Assigned task:
Each line of the records below needs repeating exactly. Skip the pictures.

** Opening Data block **

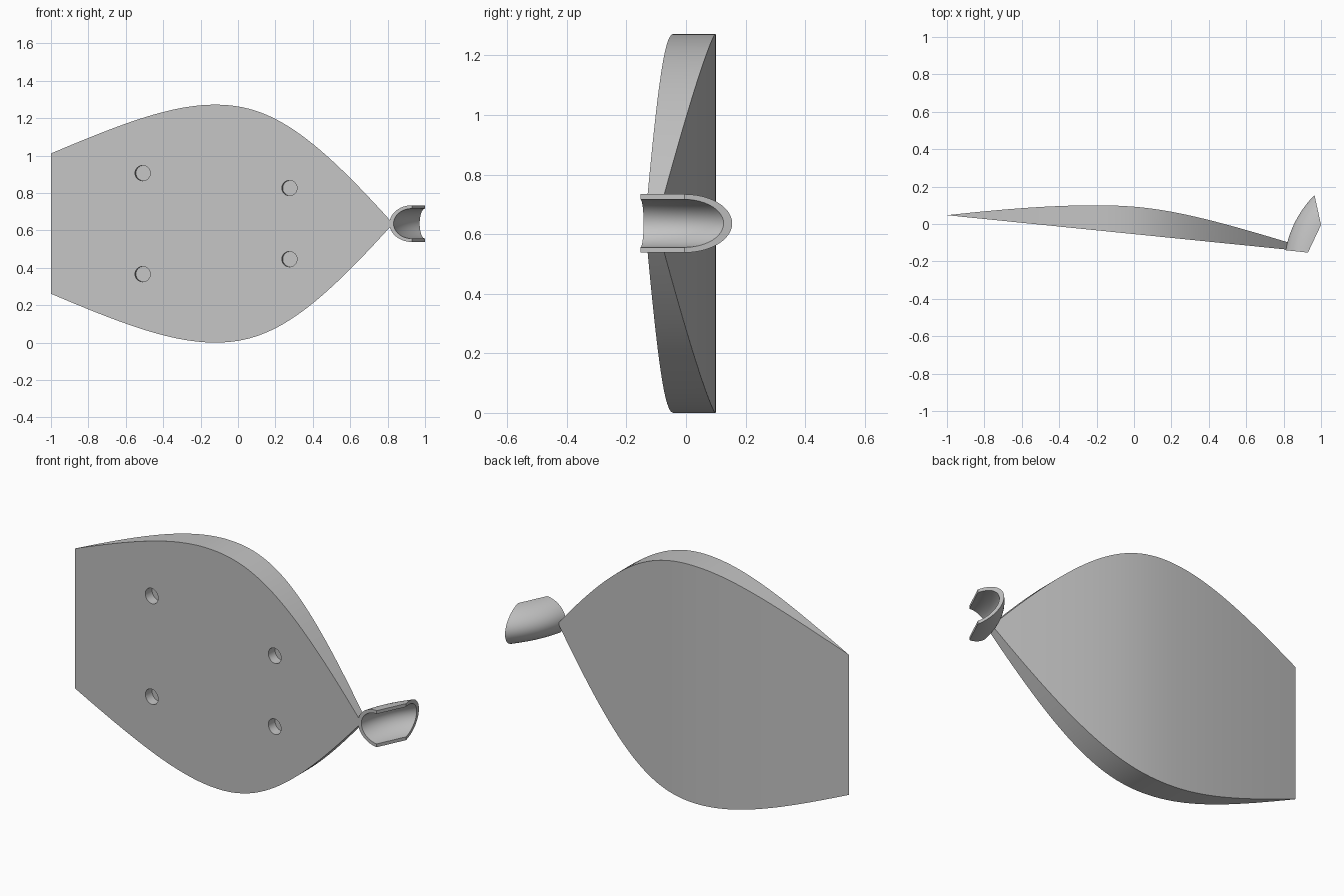
import bpy, bmesh, math
from mathutils import Vector
from mathutils.geometry import interpolate_bezier

cube = bpy.data.objects.get("Cube")
if cube:
    bpy.data.objects.remove(cube, do_unlink=True)

MID_Z = 0.636
grey = bpy.data.materials.new("light grey")
grey.use_nodes = True
grey.diffuse_color = (0.55, 0.55, 0.55, 1)
grey.node_tree.nodes["Principled BSDF"].inputs["Base Color"].default_value = grey.diffuse_color


def make_object(name, bm):
    bmesh.ops.remove_doubles(bm, verts=bm.verts, dist=1e-5)
    bmesh.ops.recalc_face_normals(bm, faces=bm.faces)
    mesh = bpy.data.meshes.new(name)
    bm.to_mesh(mesh)
    bm.free()
    mesh.materials.append(grey)
    obj = bpy.data.objects.new(name, mesh)
    bpy.context.collection.objects.link(obj)
    return obj


def curve(points, steps):
    """Sample two joined cubic segments given as seven control points."""
    pts = [Vector((x, y, 0)) for x, y in points]
    first = interpolate_bezier(*pts[:4], steps)
    return first + interpolate_bezier(*pts[3:], steps)[1:]


def loft(bm, rings):
    """Bridge closed rings of equal size and cap both ends."""
    rows = [[bm.verts.new(p) for p in ring] for ring in rings]
    n = len(rows[0])
    for a, b in zip(rows, rows[1:]):
        for i in range(n):
            j = (i + 1) % n
            bm.faces.new((a[i], a[j], b[j], b[i]))
    return rows


# Curves that shape the plate: half height and back surface along x
outline = curve([(-1, 0.375), (-0.6, 0.545), (-0.35, MID_Z), (-0.12, MID_Z),
                 (0.16, MID_Z), (0.38, 0.5), (0.82, 0.01)], 28)
back = curve([(-1, 0.047), (-0.7, 0.08), (-0.45, 0.1), (-0.2, 0.1),
              (0.1, 0.1), (0.3, 0.06), (0.83, -0.1)], 100)


def front_y(x):
    return 0.047 - 0.101 * (x + 1)


def back_y(x):
    for a, b in zip(back, back[1:]):
        if x <= b.x:
            return a.y + (b.y - a.y) * (x - a.x) / (b.x - a.x)
    return back[-1].y


# Wedge plate: flat front, curved back, knife edge on one side
bm = bmesh.new()
rings = []
for p in outline:
    f, b = front_y(p.x), back_y(p.x)
    rings.append([(p.x, f, MID_Z + p.y), (p.x, b, MID_Z + p.y),
                  (p.x, b, MID_Z - p.y), (p.x, f, MID_Z - p.y)])
rows = loft(bm, rings)
bm.faces.new(rows[-1])
# the start ring collapses to a single sharp edge
bmesh.ops.remove_doubles(bm, verts=bm.verts, dist=1e-4)
bmesh.ops.dissolve_degenerate(bm, edges=bm.edges, dist=1e-5)
plate = make_object("plate", bm)

# Blind screw holes square to the front face
inward = Vector((0.101, 1, 0)).normalized()
bm = bmesh.new()
for x, dz in ((-0.51, 0.27), (0.275, 0.19)):
    for side in (-1, 1):
        turn = inward.to_track_quat('Z', 'Y').to_matrix().to_4x4()
        turn.translation = Vector((x, front_y(x), MID_Z + side * dz))
        bmesh.ops.create_cone(bm, cap_ends=True, segments=32, radius1=0.041,
                              radius2=0.041, depth=0.1, matrix=turn)
cutter = make_object("hole_cutter", bm)
cutter.hide_render = True
cutter.hide_set(True)
cut = plate.modifiers.new("holes", 'BOOLEAN')
cut.operation = 'DIFFERENCE'
cut.solver = 'EXACT'
cut.object = cutter
bpy.context.view_layer.update()
cut_mesh = bpy.data.meshes.new_from_object(
    plate.evaluated_get(bpy.context.evaluated_depsgraph_get()))
plate.modifiers.clear()
plate.data = cut_mesh
bpy.data.objects.remove(cutter, do_unlink=True)

# Half-tube hook, open outwards, with slanted ends and a slight bow
near_rim, near_back = Vector((0.93, -0.153, 0)), Vector((0.81, -0.14, 0))
far_rim, far_back = Vector((1, -0.005, 0)), Vector((0.965, 0.155, 0))
bow = Vector((-0.9, 0.43, 0)) * 0.025
SEG, STEPS = 24, 12


def hook_point(angle, scale, s):
    w = math.sin(angle) * scale
    p = near_rim.lerp(near_back, w).lerp(far_rim.lerp(far_back, w), s)
    p += bow * w * 4 * s * (1 - s)
    p.z = MID_Z + 0.098 * scale * math.cos(angle)
    return p


bm = bmesh.new()
angles = [math.pi * i / SEG for i in range(SEG + 1)]
rings = []
for k in range(STEPS + 1):
    s = k / STEPS
    rings.append([hook_point(a, 1, s) for a in angles]
                 + [hook_point(a, 0.82, s) for a in reversed(angles)])
rows = loft(bm, rings)
for row in (rows[0], rows[-1]):
    for i in range(SEG):
        bm.faces.new((row[i], row[i + 1], row[-2 - i], row[-1 - i]))
hook = make_object("hook", bm)

# Smooth curved surfaces, keep crisp edges
bpy.ops.object.select_all(action='DESELECT')
for obj in (plate, hook):
    obj.select_set(True)
bpy.context.view_layer.objects.active = plate
bpy.ops.object.shade_smooth_by_angle(angle=math.radians(25))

** Closing Data block **

Task solution:
import bpy, bmesh, math
from mathutils import Vector
from mathutils.geometry import interpolate_bezier

cube = bpy.data.objects.get("Cube")
if cube:
    bpy.data.objects.remove(cube, do_unlink=True)

MID_Z = 0.636
grey = bpy.data.materials.new("light grey")
grey.use_nodes = True
grey.diffuse_color = (0.55, 0.55, 0.55, 1)
grey.node_tree.nodes["Principled BSDF"].inputs["Base Color"].default_value = grey.diffuse_color


def make_object(name, bm):
    bmesh.ops.remove_doubles(bm, verts=bm.verts, dist=1e-5)
    bmesh.ops.recalc_face_normals(bm, faces=bm.faces)
    mesh = bpy.data.meshes.new(name)
    bm.to_mesh(mesh)
    bm.free()
    mesh.materials.append(grey)
    obj = bpy.data.objects.new(name, mesh)
    bpy.context.collection.objects.link(obj)
    return obj


def curve(points, steps):
    """Sample two joined cubic segments given as seven control points."""
    pts = [Vector((x, y, 0)) for x, y in points]
    first = interpolate_bezier(*pts[:4], steps)
    return first + interpolate_bezier(*pts[3:], steps)[1:]


def loft(bm, rings):
    """Bridge closed rings of equal size and cap both ends."""
    rows = [[bm.verts.new(p) for p in ring] for ring in rings]
    n = len(rows[0])
    for a, b in zip(rows, rows[1:]):
        for i in range(n):
            j = (i + 1) % n
            bm.faces.new((a[i], a[j], b[j], b[i]))
    return rows


# Curves that shape the plate: half height and back surface along x
outline = curve([(-1, 0.375), (-0.6, 0.545), (-0.35, MID_Z), (-0.12, MID_Z),
                 (0.16, MID_Z), (0.38, 0.5), (0.82, 0.01)], 28)
back = curve([(-1, 0.047), (-0.7, 0.08), (-0.45, 0.1), (-0.2, 0.1),
              (0.1, 0.1), (0.3, 0.06), (0.83, -0.1)], 100)


def front_y(x):
    return 0.047 - 0.101 * (x + 1)


def back_y(x):
    for a, b in zip(back, back[1:]):
        if x <= b.x:
            return a.y + (b.y - a.y) * (x - a.x) / (b.x - a.x)
    return back[-1].y


# Wedge plate: flat front, curved back, knife edge on one side
bm = bmesh.new()
rings = []
for p in outline:
    f, b = front_y(p.x), back_y(p.x)
    rings.append([(p.x, f, MID_Z + p.y), (p.x, b, MID_Z + p.y),
                  (p.x, b, MID_Z - p.y), (p.x, f, MID_Z - p.y)])
rows = loft(bm, rings)
bm.faces.new(rows[-1])
# the start ring collapses to a single sharp edge
bmesh.ops.remove_doubles(bm, verts=bm.verts, dist=1e-4)
bmesh.ops.dissolve_degenerate(bm, edges=bm.edges, dist=1e-5)
plate = make_object("plate", bm)

# Blind screw holes square to the front face
inward = Vector((0.101, 1, 0)).normalized()
bm = bmesh.new()
for x, dz in ((-0.51, 0.27), (0.275, 0.19)):
    for side in (-1, 1):
        turn = inward.to_track_quat('Z', 'Y').to_matrix().to_4x4()
        turn.translation = Vector((x, front_y(x), MID_Z + side * dz))
        bmesh.ops.create_cone(bm, cap_ends=True, segments=32, radius1=0.041,
                              radius2=0.041, depth=0.1, matrix=turn)
cutter = make_object("hole_cutter", bm)
cutter.hide_render = True
cutter.hide_set(True)
cut = plate.modifiers.new("holes", 'BOOLEAN')
cut.operation = 'DIFFERENCE'
cut.solver = 'EXACT'
cut.object = cutter
bpy.context.view_layer.update()
cut_mesh = bpy.data.meshes.new_from_object(
    plate.evaluated_get(bpy.context.evaluated_depsgraph_get()))
plate.modifiers.clear()
plate.data = cut_mesh
bpy.data.objects.remove(cutter, do_unlink=True)

# Half-tube hook, open outwards, with slanted ends and a slight bow
near_rim, near_back = Vector((0.93, -0.153, 0)), Vector((0.81, -0.14, 0))
far_rim, far_back = Vector((1, -0.005, 0)), Vector((0.965, 0.155, 0))
bow = Vector((-0.9, 0.43, 0)) * 0.025
SEG, STEPS = 24, 12


def hook_point(angle, scale, s):
    w = math.sin(angle) * scale
    p = near_rim.lerp(near_back, w).lerp(far_rim.lerp(far_back, w), s)
    p += bow * w * 4 * s * (1 - s)
    p.z = MID_Z + 0.098 * scale * math.cos(angle)
    return p


bm = bmesh.new()
angles = [math.pi * i / SEG for i in range(SEG + 1)]
rings = []
for k in range(STEPS + 1):
    s = k / STEPS
    rings.append([hook_point(a, 1, s) for a in angles]
                 + [hook_point(a, 0.82, s) for a in reversed(angles)])
rows = loft(bm, rings)
for row in (rows[0], rows[-1]):
    for i in range(SEG):
        bm.faces.new((row[i], row[i + 1], row[-2 - i], row[-1 - i]))
hook = make_object("hook", bm)

# Smooth curved surfaces, keep crisp edges
bpy.ops.object.select_all(action='DESELECT')
for obj in (plate, hook):
    obj.select_set(True)
bpy.context.view_layer.objects.active = plate
bpy.ops.object.shade_smooth_by_angle(angle=math.radians(25))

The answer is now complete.